I was re-reading random parts of Pinker’s The Better Angels of Our Nature and came across this:
In an insightful book on the history of force, the political scientist James Payne suggests that ancient peoples put a low value on other people’s lives because pain and death were so common in their own. This set a low threshold for any practice that had a chance of bringing them an advantage, even if the price was the lives of others. And if the ancients believed in gods, as most people do, then human sacrifice could easily have been seen as offering them that advantage. “Their primitive world was full of dangers, suffering, and nasty surprises, including plagues, famines, and wars. It would be natural for them to ask, ‘What kind of god would create such a world?’ A plausible answer was: a sadistic god, a god who liked to see people bleed and suffer.” So, they might think, if these gods have a minimum daily requirement of human gore, why not be proactive about it? Better him than me.

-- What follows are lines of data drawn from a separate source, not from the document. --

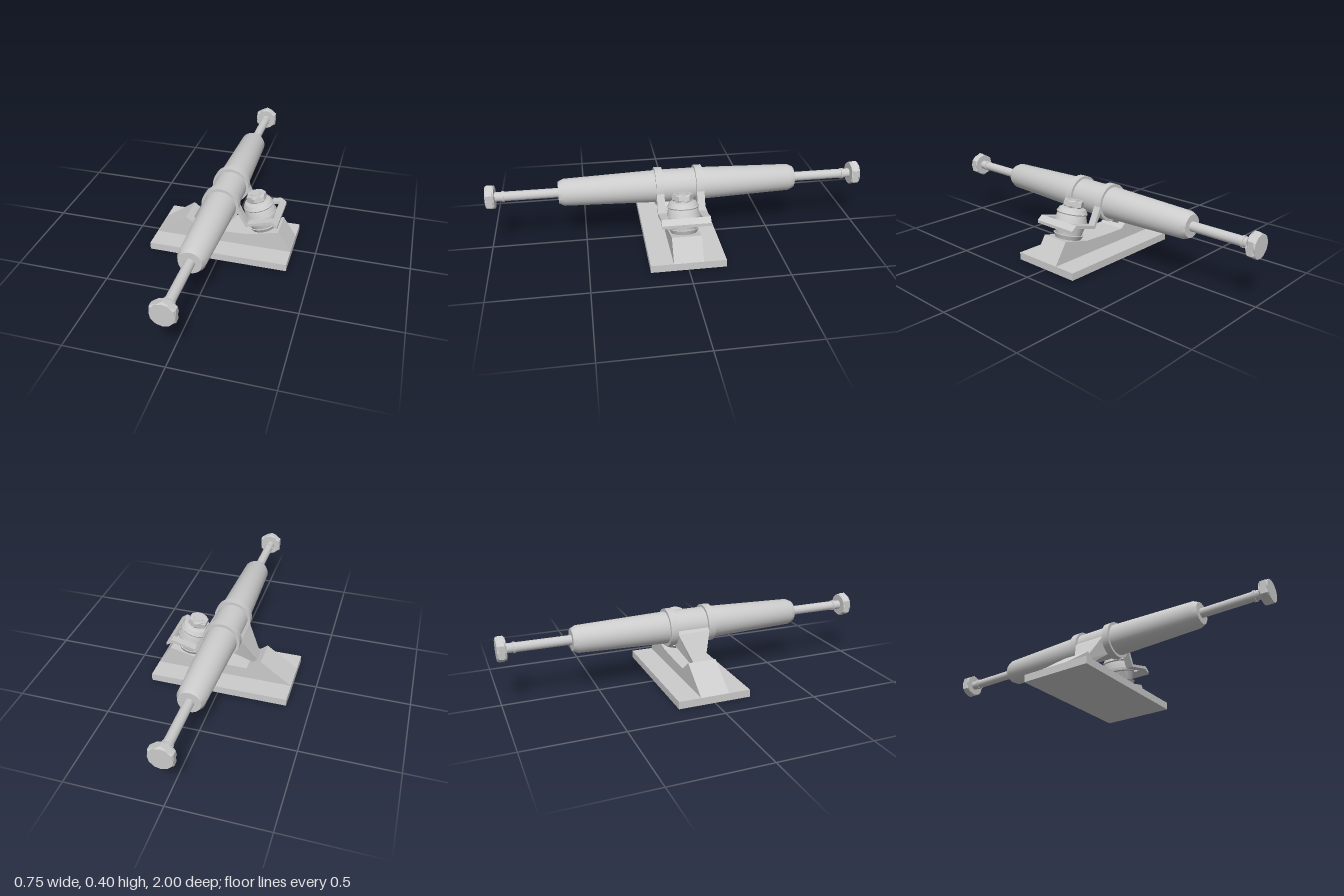
import * as THREE from 'three';
import { toCreasedNormals } from 'three/addons/utils/BufferGeometryUtils.js';

const AXLE_Y = 0.298;

export function createModel() {
  const root = new THREE.Group();
  root.name = 'skateboardTruck';
  const smooth = new THREE.MeshStandardMaterial({ color: 0xcccccc });
  const flat = new THREE.MeshStandardMaterial({ color: 0xcccccc, flatShading: true });

  const add = (name, geometry, material = flat, parent = root) => {
    const mesh = new THREE.Mesh(geometry, material);
    mesh.name = name;
    parent.add(mesh);
    return mesh;
  };

  // Turned part around +y from [radius, height] pairs, with crisp rims
  const lathe = (points) => toCreasedNormals(
    new THREE.LatheGeometry(points.map(([r, y]) => new THREE.Vector2(r, y)), 40), 0.5);

  // Side profile in x/y, extruded between two z values
  const slab = (points, z0, z1) => {
    const shape = new THREE.Shape(points.map(([x, y]) => new THREE.Vector2(x, y)));
    return new THREE.ExtrudeGeometry(shape, { depth: z1 - z0, bevelEnabled: false })
      .translate(0, 0, z0);
  };

  // Hexagonal nut along y with chamfered corners at both ends
  const hexNut = (radius, height, chamfer) => {
    const geo = new THREE.CylinderGeometry(1, 1, height, 12, 3);
    const pos = geo.attributes.position;
    const apothem = radius * Math.cos(Math.PI / 6);
    for (let i = 0; i < pos.count; i++) {
      const x = pos.getX(i), y = pos.getY(i), z = pos.getZ(i);
      const isEnd = Math.abs(y) > height * 0.4;
      const corner = Math.round(Math.atan2(x, z) / (Math.PI / 6)) % 2 === 0;
      const r = corner && !isEnd ? radius : apothem;
      pos.setXYZ(i, x * r, isEnd ? y : Math.sign(y) * (height / 2 - chamfer), z * r);
    }
    return geo;
  };

  // Baseplate and its raised spine
  add('baseplate', new THREE.BoxGeometry(0.75, 0.04, 0.39).translate(0, 0.02, 0));
  add('baseSpine', slab([
    [-0.375, 0.04], [0.375, 0.04], [0.303, 0.152], [0.145, 0.113],
    [0, 0.106], [-0.128, 0.103], [-0.205, 0.163],
  ], -0.077, 0.077));

  // Hanger assembly, turned about the axle line
  const hanger = new THREE.Group();
  hanger.name = 'hanger';
  hanger.position.y = AXLE_Y;
  hanger.rotation.x = Math.PI / 2;
  root.add(hanger);
  add('hangerBody', lathe([
    [0, -0.63], [0.058, -0.63], [0.071, -0.602], [0.086, -0.1],
    [0.086, 0.1], [0.071, 0.602], [0.058, 0.63], [0, 0.63],
  ]), smooth, hanger);
  add('axle', new THREE.CylinderGeometry(0.025, 0.025, 1.94, 24), smooth, hanger);
  for (const side of [-1, 1]) {
    add('hangerCollar', lathe([
      [0.08, -0.02], [0.1, -0.02], [0.1, 0.02], [0.08, 0.02],
    ]), smooth, hanger).position.y = side * 0.106;
    add('threadRing', new THREE.CylinderGeometry(0.029, 0.029, 0.012, 24), smooth, hanger)
      .position.y = side * 0.913;
    add('axleNut', hexNut(0.068, 0.046, 0.01), flat, hanger).position.y = side * 0.977;
  }

  // Pivot arm: loft through four-cornered sections from the hanger to the tip
  const sections = [ // upper x, y, lower x, y, half width
    [-0.05, 0.34, 0.0, 0.24, 0.09],
    [-0.098, 0.284, -0.045, 0.206, 0.088],
    [-0.175, 0.14, -0.15, 0.118, 0.032],
  ];
  const verts = [], index = [];
  for (const [ux, uy, lx, ly, w] of sections) {
    verts.push(ux, uy, w, ux, uy, -w, lx, ly, -w, lx, ly, w);
  }
  for (let s = 0; s < sections.length - 1; s++) {
    for (let k = 0; k < 4; k++) {
      const a = s * 4 + k, b = s * 4 + (k + 1) % 4;
      index.push(a, b, b + 4, a, b + 4, a + 4);
    }
  }
  index.push(8, 9, 10, 8, 10, 11);
  const arm = new THREE.BufferGeometry();
  arm.setAttribute('position', new THREE.Float32BufferAttribute(verts, 3));
  arm.setIndex(index);
  arm.computeVertexNormals();
  add('pivotArm', arm, new THREE.MeshStandardMaterial({
    color: 0xcccccc, flatShading: true, side: THREE.DoubleSide,
  }));

  // Yoke: two bent straps joined by a bar in front of the bushing
  for (const side of [-1, 1]) {
    add('yokeStrap', slab([
      [0.085, 0.285], [0.137, 0.191], [0.27, 0.226], [0.275, 0.244],
      [0.145, 0.208], [0.098, 0.302],
    ], side * 0.106 - 0.02, side * 0.106 + 0.02));
  }
  add('yokeBar', slab([
    [0.268, 0.226], [0.305, 0.206], [0.305, 0.222], [0.275, 0.244],
  ], -0.126, 0.126));

  // Kingpin stack, leaning square to the sloped seat
  const kingpin = new THREE.Group();
  kingpin.name = 'kingpinAssembly';
  kingpin.position.set(0.21, 0.13, 0);
  kingpin.rotation.z = 0.25;
  root.add(kingpin);
  add('lowerWasher', lathe([
    [0, -0.002], [0.066, -0.002], [0.08, 0.022], [0.076, 0.024], [0.064, 0.008], [0, 0.008],
  ]), smooth, kingpin);
  add('lowerBushing', lathe([
    [0, 0.005], [0.064, 0.005], [0.07, 0.03], [0.08, 0.07], [0.088, 0.075], [0.088, 0.09], [0, 0.09],
  ]), smooth, kingpin);
  add('upperBushing', lathe([
    [0, 0.088], [0.086, 0.088], [0.082, 0.105], [0.075, 0.14], [0.066, 0.152], [0, 0.152],
  ]), smooth, kingpin);
  add('upperWasher', lathe([
    [0.06, 0.148], [0.078, 0.13], [0.082, 0.136], [0.07, 0.158], [0.058, 0.164], [0, 0.164],
  ]), smooth, kingpin);
  add('kingpinNut', hexNut(0.055, 0.038, 0.008), flat, kingpin).position.y = 0.183;
  add('kingpin', new THREE.CylinderGeometry(0.028, 0.028, 0.2, 24), smooth, kingpin)
    .position.y = 0.105;

  return root;
}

I haven’t read James Payne referenced in the paragraph above, but The Better Angels of Our Nature is a very good book which I highly recommend. Still, the second half of this paragraph doesn’t quite ring true for me. Your thoughts?